Genetic evolution analysis of the eight genes of the isolate indicated that the HA gene showed a high similarity (97%) with isolate A/duck/Jiangsu/J2186/2014(H3). The NA gene showed high homology (99%) with isolate A/chicken/Ganzhou/G243/2016(H3N2). The PB2 gene showed the highest homology (98%) with isolate A/duck/Jiangxi/21224/2013(H7N3). The PB1 gene showed the highest homology (99%) with isolate A/chicken/Huzhou/3916/2013(H7N3). The PA gene showed the highest homology (99%) with isolate A/duck/Mongolia/520/2015(H1N1). The NP gene showed the highest homology (99%) with isolate A/duck/Jiangxi/21710/2013(H7N3). The M gene showed the highest homology (99%) with isolate A/muscovy duck/Vietnam/LBM348/2013(H3N8). The NS gene was most closely related to isolate A/environment/Korea/W478/2014(H7N7) with 99% homology. Overall, the isolate was a novel reassortant H3N2 AIV originating from H1N1, H3, and H7.

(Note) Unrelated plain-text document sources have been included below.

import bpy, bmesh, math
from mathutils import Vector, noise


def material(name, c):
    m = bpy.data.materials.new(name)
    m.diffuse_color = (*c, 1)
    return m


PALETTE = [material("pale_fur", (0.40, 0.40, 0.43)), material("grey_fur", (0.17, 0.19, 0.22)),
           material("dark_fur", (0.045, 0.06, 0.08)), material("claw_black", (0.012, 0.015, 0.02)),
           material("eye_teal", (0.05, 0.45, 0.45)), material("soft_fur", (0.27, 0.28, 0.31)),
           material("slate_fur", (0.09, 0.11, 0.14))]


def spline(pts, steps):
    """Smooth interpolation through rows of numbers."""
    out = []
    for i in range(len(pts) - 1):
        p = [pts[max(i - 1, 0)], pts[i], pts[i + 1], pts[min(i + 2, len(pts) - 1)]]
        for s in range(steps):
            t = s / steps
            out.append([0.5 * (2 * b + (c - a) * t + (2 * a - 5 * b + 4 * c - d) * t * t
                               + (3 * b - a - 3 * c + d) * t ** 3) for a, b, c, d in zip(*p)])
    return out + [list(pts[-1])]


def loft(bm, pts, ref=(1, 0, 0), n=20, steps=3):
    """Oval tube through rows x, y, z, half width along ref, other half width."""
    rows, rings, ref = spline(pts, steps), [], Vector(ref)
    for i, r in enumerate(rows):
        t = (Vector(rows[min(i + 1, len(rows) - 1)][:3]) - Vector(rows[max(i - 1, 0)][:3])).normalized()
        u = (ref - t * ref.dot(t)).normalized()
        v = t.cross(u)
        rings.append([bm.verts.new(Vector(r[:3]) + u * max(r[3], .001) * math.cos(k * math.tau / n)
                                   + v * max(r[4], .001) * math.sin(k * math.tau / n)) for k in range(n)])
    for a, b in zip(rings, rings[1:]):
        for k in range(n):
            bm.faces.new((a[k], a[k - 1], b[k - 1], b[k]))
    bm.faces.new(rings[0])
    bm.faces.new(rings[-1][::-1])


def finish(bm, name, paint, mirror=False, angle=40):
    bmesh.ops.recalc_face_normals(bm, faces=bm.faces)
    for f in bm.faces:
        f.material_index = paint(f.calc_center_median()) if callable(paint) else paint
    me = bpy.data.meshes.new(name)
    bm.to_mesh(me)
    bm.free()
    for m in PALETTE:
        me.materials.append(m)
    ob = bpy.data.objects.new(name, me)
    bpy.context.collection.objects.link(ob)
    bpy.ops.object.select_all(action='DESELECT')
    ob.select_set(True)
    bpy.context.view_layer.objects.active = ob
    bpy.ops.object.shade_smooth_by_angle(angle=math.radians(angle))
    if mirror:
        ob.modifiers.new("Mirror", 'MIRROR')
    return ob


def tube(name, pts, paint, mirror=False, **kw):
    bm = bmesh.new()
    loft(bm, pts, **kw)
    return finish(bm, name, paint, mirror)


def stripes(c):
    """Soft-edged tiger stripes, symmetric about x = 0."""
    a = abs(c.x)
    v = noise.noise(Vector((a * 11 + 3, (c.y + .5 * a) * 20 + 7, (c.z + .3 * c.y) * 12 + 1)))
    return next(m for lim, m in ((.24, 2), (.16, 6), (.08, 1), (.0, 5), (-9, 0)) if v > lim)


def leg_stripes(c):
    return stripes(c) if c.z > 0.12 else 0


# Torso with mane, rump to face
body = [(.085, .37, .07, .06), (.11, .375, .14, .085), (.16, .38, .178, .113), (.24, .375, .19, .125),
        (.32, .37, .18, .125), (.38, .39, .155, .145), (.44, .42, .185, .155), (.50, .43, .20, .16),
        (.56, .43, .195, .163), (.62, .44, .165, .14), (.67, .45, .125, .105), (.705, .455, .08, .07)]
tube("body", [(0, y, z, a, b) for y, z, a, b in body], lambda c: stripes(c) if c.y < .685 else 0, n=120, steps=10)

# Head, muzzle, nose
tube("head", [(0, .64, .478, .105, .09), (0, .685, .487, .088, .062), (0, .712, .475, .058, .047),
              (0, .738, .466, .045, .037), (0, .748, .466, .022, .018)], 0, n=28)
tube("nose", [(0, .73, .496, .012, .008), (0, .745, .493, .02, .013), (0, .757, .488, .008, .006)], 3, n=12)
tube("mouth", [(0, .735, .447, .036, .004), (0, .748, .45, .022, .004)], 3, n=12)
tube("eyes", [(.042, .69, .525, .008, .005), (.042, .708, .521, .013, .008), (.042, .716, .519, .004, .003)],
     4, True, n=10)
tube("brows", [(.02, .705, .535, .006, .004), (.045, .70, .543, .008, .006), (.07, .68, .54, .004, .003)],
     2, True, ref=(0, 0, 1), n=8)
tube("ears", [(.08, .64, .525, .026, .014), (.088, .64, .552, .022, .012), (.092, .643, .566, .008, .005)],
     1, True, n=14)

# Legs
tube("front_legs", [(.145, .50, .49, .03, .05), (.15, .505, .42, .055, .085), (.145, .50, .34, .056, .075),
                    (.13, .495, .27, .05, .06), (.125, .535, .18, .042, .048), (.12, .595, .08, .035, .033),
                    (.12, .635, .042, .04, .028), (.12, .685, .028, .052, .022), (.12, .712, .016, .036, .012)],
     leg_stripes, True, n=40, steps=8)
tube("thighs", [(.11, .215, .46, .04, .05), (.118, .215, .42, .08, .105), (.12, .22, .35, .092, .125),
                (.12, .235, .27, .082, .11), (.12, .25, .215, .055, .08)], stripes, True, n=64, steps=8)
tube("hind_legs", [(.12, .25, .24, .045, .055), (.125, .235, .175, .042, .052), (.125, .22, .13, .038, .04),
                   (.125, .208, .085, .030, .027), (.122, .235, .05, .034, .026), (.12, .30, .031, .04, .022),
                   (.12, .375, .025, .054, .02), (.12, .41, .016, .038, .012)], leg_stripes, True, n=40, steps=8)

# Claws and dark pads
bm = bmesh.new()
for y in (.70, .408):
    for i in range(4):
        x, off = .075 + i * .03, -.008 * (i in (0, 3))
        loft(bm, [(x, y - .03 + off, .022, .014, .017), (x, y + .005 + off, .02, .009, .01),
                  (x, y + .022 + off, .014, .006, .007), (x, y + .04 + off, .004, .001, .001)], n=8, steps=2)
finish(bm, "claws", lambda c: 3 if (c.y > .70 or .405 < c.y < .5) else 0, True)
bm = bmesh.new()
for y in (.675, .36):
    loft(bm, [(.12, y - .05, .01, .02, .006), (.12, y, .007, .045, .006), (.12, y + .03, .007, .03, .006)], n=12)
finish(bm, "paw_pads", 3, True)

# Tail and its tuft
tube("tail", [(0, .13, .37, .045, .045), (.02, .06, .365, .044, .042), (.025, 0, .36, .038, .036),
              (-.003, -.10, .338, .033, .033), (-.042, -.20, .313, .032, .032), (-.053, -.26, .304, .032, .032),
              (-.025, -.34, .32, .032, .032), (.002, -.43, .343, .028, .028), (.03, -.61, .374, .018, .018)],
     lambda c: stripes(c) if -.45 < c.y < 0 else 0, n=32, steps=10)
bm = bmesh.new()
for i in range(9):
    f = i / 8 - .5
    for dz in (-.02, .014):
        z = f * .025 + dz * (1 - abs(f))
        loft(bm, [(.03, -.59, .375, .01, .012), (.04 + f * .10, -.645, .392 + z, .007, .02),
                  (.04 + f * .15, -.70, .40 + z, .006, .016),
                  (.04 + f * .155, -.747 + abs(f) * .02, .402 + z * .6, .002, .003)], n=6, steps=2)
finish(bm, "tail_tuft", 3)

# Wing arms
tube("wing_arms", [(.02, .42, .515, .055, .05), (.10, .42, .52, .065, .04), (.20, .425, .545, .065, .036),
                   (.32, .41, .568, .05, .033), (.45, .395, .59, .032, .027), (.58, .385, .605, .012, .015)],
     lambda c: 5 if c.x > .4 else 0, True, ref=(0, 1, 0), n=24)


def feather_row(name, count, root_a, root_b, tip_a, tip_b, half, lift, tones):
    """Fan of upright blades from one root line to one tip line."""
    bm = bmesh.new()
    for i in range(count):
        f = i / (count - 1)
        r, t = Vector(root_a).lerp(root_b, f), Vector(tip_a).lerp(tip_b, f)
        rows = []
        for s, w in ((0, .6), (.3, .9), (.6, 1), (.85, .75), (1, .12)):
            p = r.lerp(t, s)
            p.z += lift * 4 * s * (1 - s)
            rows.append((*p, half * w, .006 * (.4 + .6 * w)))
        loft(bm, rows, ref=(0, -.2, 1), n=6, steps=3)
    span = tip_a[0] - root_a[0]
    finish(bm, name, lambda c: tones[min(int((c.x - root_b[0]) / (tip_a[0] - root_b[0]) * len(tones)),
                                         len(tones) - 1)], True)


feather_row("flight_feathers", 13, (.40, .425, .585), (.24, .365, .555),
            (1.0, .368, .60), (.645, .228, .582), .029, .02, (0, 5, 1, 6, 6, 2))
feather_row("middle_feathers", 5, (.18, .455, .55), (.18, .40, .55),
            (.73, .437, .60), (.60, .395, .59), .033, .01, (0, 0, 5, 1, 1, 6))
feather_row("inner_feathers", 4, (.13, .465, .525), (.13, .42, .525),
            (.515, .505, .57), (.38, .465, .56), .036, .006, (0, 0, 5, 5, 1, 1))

H3 subtype AIVs can pose a great threat to public health, and thus the genome information reported here can help further epidemiological investigations of H3 subtype AIVs in China.
Accession number(s).This genome sequence has been deposited in GenBank under the accession numbers MG021165 to MG021172.